Australian Police: Terror Suspect Wanted His Brother, Unwittingly, to Carry Bomb Onto Int’l Flight

By Patrick Goodenough | August 4, 2017 | 2:01 AM EDT

An Etihad Boeing 777-300 (Photo: M. Radzi Desa/Wikimedia Commons)

(CNSNews.com) – An “Islamic-inspired” terror plot foiled in Australia in recent days involved an effort to detonate a bomb – built with “military-grade explosive” supplied by an ISIS commander in Syria – on a commercial airliner, and a second plan, aimed at creating an “improvised chemical dispersion device” to use in an attack, police revealed on Friday.

They said one of two men who appeared in court Friday on terror charges allegedly intended his brother – who was unaware of the plot – to carry the improvised explosive device (IED) onto an Etihad flight from Sydney to the Middle East on Saturday, July 15.

“We will be alleging the person who was to carry the IED on the plane had no idea they were going to be carrying an IED,” Australian Federal Police deputy commissioner Michael Phelan told reporters in Sydney.

After the plan was aborted – police are reportedly investigating whether the accused man changed his mind while seeing his brother off at the Etihad check-in counter, or if the bag was found to be too heavy – the plotters worked on an alternative one, involving a device to disperse poisonous gas.

“We will allege that these individuals attempted to create an improved chemical device that was designed to release highly-toxic hydrogen sulphide,” Phelan said.

He stressed that while precursor chemicals and components as well as evidence of experimentation had been found during police searches in recent days, the accused were at the time of their arrest “a long way away from having a functional device.”

“The threat from terrorism is real,” Phelan said. “We have been saying for a long time that it is not only low-capability lone actors that we have to worry about; we also have to worry about sophisticated plots.”

“This is one of the most sophisticated plots that has ever been attempted on Australian soil,” he added.

Had it not been for the “great work” of intelligence and law enforcement agencies, Phelan said, “we could very well have had a catastrophic event in this country.”

Two Sydney men, Khaled Mahmoud Khayat, 49, and Mahmoud Khayat, 32, appeared in court Friday charged with two counts of acting in preparation for, or planning, a terrorist act. They will reappear in November. A third man, who is related to them, remains in detention but has yet to be charged.

Police said the explosive used to build the bomb had been supplied by an ISIS terrorist in Syria, and sent to Australia via air cargo from Turkey.

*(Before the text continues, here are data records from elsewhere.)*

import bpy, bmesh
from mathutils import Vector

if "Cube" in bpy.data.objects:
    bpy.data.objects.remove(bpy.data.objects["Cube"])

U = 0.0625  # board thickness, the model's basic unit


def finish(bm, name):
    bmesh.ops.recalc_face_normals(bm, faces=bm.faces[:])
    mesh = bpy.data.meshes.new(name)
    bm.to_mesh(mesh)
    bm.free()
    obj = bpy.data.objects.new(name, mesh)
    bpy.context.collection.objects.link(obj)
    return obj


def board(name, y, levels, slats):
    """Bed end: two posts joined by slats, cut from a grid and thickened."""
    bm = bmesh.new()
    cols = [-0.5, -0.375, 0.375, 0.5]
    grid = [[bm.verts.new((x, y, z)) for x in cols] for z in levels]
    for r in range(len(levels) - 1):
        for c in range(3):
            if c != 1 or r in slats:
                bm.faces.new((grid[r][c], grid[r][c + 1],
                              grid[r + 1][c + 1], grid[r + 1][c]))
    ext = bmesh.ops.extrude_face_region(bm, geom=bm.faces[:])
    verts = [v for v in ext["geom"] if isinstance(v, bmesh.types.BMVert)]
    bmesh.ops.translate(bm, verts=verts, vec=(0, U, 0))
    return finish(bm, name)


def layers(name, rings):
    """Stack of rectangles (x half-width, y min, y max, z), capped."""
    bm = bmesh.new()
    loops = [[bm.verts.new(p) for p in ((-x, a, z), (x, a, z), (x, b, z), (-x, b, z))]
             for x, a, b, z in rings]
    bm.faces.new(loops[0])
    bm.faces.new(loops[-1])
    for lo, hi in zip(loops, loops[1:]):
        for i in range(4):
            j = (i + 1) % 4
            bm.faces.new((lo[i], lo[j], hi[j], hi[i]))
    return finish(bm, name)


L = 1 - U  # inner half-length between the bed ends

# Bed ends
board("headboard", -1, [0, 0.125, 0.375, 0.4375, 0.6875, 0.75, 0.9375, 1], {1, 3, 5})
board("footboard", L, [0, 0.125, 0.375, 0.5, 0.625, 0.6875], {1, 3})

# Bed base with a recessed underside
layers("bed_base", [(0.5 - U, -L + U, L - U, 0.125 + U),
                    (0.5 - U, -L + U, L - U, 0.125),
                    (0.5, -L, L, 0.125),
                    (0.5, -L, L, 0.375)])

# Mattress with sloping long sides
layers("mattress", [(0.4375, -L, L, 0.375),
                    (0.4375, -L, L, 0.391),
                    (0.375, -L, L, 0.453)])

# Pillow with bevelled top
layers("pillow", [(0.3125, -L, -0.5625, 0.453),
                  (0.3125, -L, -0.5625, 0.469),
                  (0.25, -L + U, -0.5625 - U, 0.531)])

Etihad flies directly from Sydney to Abu Dhabi and to Dubai on Saturdays, using Boeing 777-300s and Airbus A380-800s, two of the world’s largest passenger aircraft.

Phelan said police were confident they had secured all the components of the IED during the searches. “At no stage did the IED breach airline security.”

Airstrike kills

Meanwhile, the U.S.-led anti-ISIS military coalition announced Thursday that over recent weeks airstrikes in Syria have killed several ISIS leaders involved in planning terrorist attacks around the world.

Among them were Abd al-Ghafur and his assistant, Abu Hammam, killed in airstrikes in Syria on July 24 and July 16 respectively.

“Abd Al-Ghafur and Abu Hammam were responsible for managing and directing external operations attacks and participated in attack plotting against the Middle East and Western targets,” Combined Joint Taskforce–Operation Inherent Resolve (CJTFOIR) said in a statement.

“Their removal deprives ISIS of well-connected members with links to trans-regional terror support networks.”

A July 13 airstrike killed ISIS bombmaker Abu Futtum, who CJTFOIR said was “part of ISIS' network that instructs and incites others to take the same destructive actions, encouraging lone wolf attacks across the globe using homemade explosives.”

A June 7 airstrike killed Lavdrim Muhaxheri, an ISIS terrorist from Albania who was responsible for planning numerous terrorist attacks, including a failed plot to bomb a soccer match between Albania and Israel last November.

An associate of Muhaxheri, named at Jetmir Ismaili, was killed in a late June airstrike.

“Ismaili had key connections with ISIS external terror attack planners in Europe and Syria, and personally planned and coordinated external ISIS terror attacks,” the coalition said.

Patrick Goodenough
Patrick Goodenough
Spencer Journalism Fellow